* TASK PROMPT: Would you give the entries again word for word, with no pictures in the copy?

Saved entries
[Start of section]

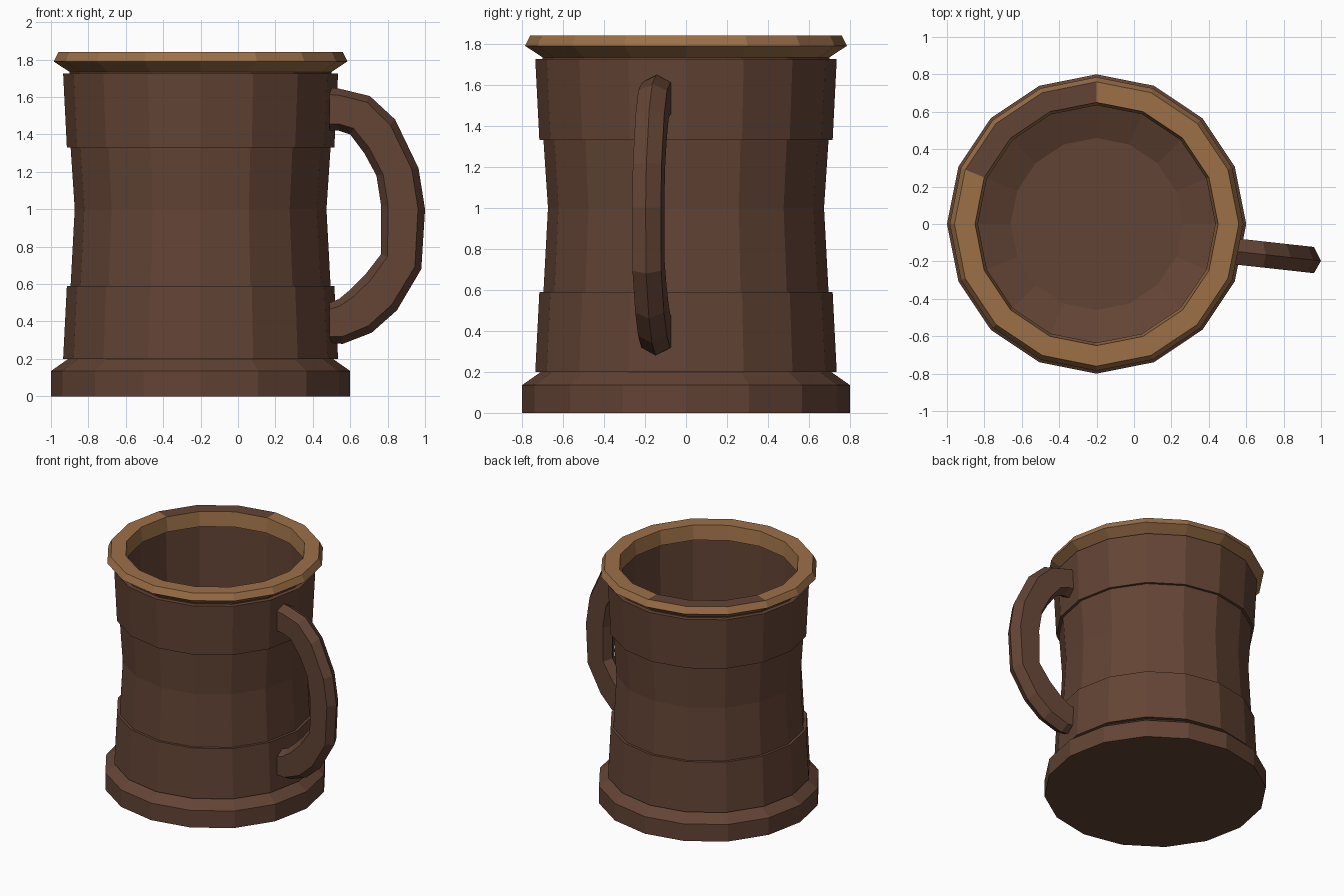
import bpy, bmesh, math

if "Cube" in bpy.data.objects:
    bpy.data.objects.remove(bpy.data.objects["Cube"])

SIDES = 16
CX = -0.2          # the cup's axis sits left of centre, the handle fills the right


def material(name, rgb):
    m = bpy.data.materials.new(name)
    m.diffuse_color = (*rgb, 1)
    m.use_nodes = True
    m.node_tree.nodes["Principled BSDF"].inputs["Base Color"].default_value = m.diffuse_color
    return m


brown = material("dark_wood", (0.124, 0.057, 0.035))
tan = material("light_wood", (0.335, 0.163, 0.064))


def finish(name, bm, mats):
    bmesh.ops.recalc_face_normals(bm, faces=bm.faces[:])
    me = bpy.data.meshes.new(name)
    bm.to_mesh(me)
    bm.free()
    for m in mats:
        me.materials.append(m)
    ob = bpy.data.objects.new(name, me)
    bpy.context.collection.objects.link(ob)
    return ob


def skin(bm, rings, closed):
    """Bridge a list of vertex rings with quads."""
    count = len(rings) if closed else len(rings) - 1
    for i in range(count):
        a, b = rings[i], rings[(i + 1) % len(rings)]
        n = len(a)
        for j in range(n):
            k = (j + 1) % n
            bm.faces.new((a[j], a[k], b[k], b[j]))
    if not closed:
        bm.faces.new(rings[0])
        bm.faces.new(rings[-1])


def lathe(name, profile, closed, mats):
    """Spin (radius, z) points about the cup's axis."""
    bm = bmesh.new()
    rings = []
    for r, z in profile:
        rings.append([bm.verts.new((CX + r * math.cos(t), r * math.sin(t), z))
                      for t in (2 * math.pi * j / SIDES for j in range(SIDES))])
    skin(bm, rings, closed)
    return finish(name, bm, mats)


# Foot
lathe("foot", [(0.80, 0), (0.80, 0.135), (0.70, 0.205)], False, [brown])

# Waisted cup wall, hollow with a shallow bowl floor
lathe("cup_wall", [(0.69, 0.18), (0.695, 0.59), (0.673, 1.0), (0.695, 1.33),
                   (0.70, 1.74), (0.655, 1.74), (0.637, 1.0), (0.645, 0.32),
                   (0.46, 0.24)], False, [brown])

# Lower and upper bands
lathe("lower_band", [(0.66, 0.2), (0.735, 0.2), (0.715, 0.59), (0.66, 0.59)], True, [brown])
lathe("upper_band", [(0.66, 1.33), (0.715, 1.33), (0.735, 1.725), (0.66, 1.725)], True, [brown])

# Rim, with the worn dark stretch on its top at the back left
rim = lathe("rim", [(0.69, 1.727), (0.785, 1.79), (0.76, 1.84), (0.65, 1.84), (0.635, 1.727)],
            True, [tan, brown])
for p in rim.data.polygons:
    angle = math.degrees(math.atan2(p.center.y, p.center.x - CX))
    if p.normal.z > 0.95 and 90 < angle < 157.5:
        p.material_index = 1

# Handle: six-sided section between an outer and an inner ridge
outer = [(.49, 1.65), (.54, 1.645), (.705, 1.605), (.84, 1.48), (.965, 1.22), (1.0, 1.0),
         (.98, .68), (.85, .46), (.715, .34), (.56, .28), (.49, .285)]
inner = [(.49, 1.42), (.54, 1.42), (.60, 1.40), (.675, 1.30), (.74, 1.18), (.765, 1.02),
         (.765, .76), (.68, .65), (.60, .57), (.54, .52), (.49, .50)]
section = [(0, 0), (0.16, 0.07), (0.84, 0.07), (1, 0), (0.84, -0.07), (0.16, -0.07)]
bm = bmesh.new()
rings = []
for (ox, oz), (ix, iz) in zip(outer, inner):
    ring = []
    for t, side in section:
        x = ox + (ix - ox) * t
        y = -0.142 - 0.11 * (x - 0.5) + side
        ring.append(bm.verts.new((x, y, oz + (iz - oz) * t)))
    rings.append(ring)
skin(bm, rings, False)
finish("handle", bm, [brown])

[End of section]

* COMPLETED EXERCISE:
import bpy, bmesh, math

if "Cube" in bpy.data.objects:
    bpy.data.objects.remove(bpy.data.objects["Cube"])

SIDES = 16
CX = -0.2          # the cup's axis sits left of centre, the handle fills the right


def material(name, rgb):
    m = bpy.data.materials.new(name)
    m.diffuse_color = (*rgb, 1)
    m.use_nodes = True
    m.node_tree.nodes["Principled BSDF"].inputs["Base Color"].default_value = m.diffuse_color
    return m


brown = material("dark_wood", (0.124, 0.057, 0.035))
tan = material("light_wood", (0.335, 0.163, 0.064))


def finish(name, bm, mats):
    bmesh.ops.recalc_face_normals(bm, faces=bm.faces[:])
    me = bpy.data.meshes.new(name)
    bm.to_mesh(me)
    bm.free()
    for m in mats:
        me.materials.append(m)
    ob = bpy.data.objects.new(name, me)
    bpy.context.collection.objects.link(ob)
    return ob


def skin(bm, rings, closed):
    """Bridge a list of vertex rings with quads."""
    count = len(rings) if closed else len(rings) - 1
    for i in range(count):
        a, b = rings[i], rings[(i + 1) % len(rings)]
        n = len(a)
        for j in range(n):
            k = (j + 1) % n
            bm.faces.new((a[j], a[k], b[k], b[j]))
    if not closed:
        bm.faces.new(rings[0])
        bm.faces.new(rings[-1])


def lathe(name, profile, closed, mats):
    """Spin (radius, z) points about the cup's axis."""
    bm = bmesh.new()
    rings = []
    for r, z in profile:
        rings.append([bm.verts.new((CX + r * math.cos(t), r * math.sin(t), z))
                      for t in (2 * math.pi * j / SIDES for j in range(SIDES))])
    skin(bm, rings, closed)
    return finish(name, bm, mats)


# Foot
lathe("foot", [(0.80, 0), (0.80, 0.135), (0.70, 0.205)], False, [brown])

# Waisted cup wall, hollow with a shallow bowl floor
lathe("cup_wall", [(0.69, 0.18), (0.695, 0.59), (0.673, 1.0), (0.695, 1.33),
                   (0.70, 1.74), (0.655, 1.74), (0.637, 1.0), (0.645, 0.32),
                   (0.46, 0.24)], False, [brown])

# Lower and upper bands
lathe("lower_band", [(0.66, 0.2), (0.735, 0.2), (0.715, 0.59), (0.66, 0.59)], True, [brown])
lathe("upper_band", [(0.66, 1.33), (0.715, 1.33), (0.735, 1.725), (0.66, 1.725)], True, [brown])

# Rim, with the worn dark stretch on its top at the back left
rim = lathe("rim", [(0.69, 1.727), (0.785, 1.79), (0.76, 1.84), (0.65, 1.84), (0.635, 1.727)],
            True, [tan, brown])
for p in rim.data.polygons:
    angle = math.degrees(math.atan2(p.center.y, p.center.x - CX))
    if p.normal.z > 0.95 and 90 < angle < 157.5:
        p.material_index = 1

# Handle: six-sided section between an outer and an inner ridge
outer = [(.49, 1.65), (.54, 1.645), (.705, 1.605), (.84, 1.48), (.965, 1.22), (1.0, 1.0),
         (.98, .68), (.85, .46), (.715, .34), (.56, .28), (.49, .285)]
inner = [(.49, 1.42), (.54, 1.42), (.60, 1.40), (.675, 1.30), (.74, 1.18), (.765, 1.02),
         (.765, .76), (.68, .65), (.60, .57), (.54, .52), (.49, .50)]
section = [(0, 0), (0.16, 0.07), (0.84, 0.07), (1, 0), (0.84, -0.07), (0.16, -0.07)]
bm = bmesh.new()
rings = []
for (ox, oz), (ix, iz) in zip(outer, inner):
    ring = []
    for t, side in section:
        x = ox + (ix - ox) * t
        y = -0.142 - 0.11 * (x - 0.5) + side
        ring.append(bm.verts.new((x, y, oz + (iz - oz) * t)))
    rings.append(ring)
skin(bm, rings, False)
finish("handle", bm, [brown])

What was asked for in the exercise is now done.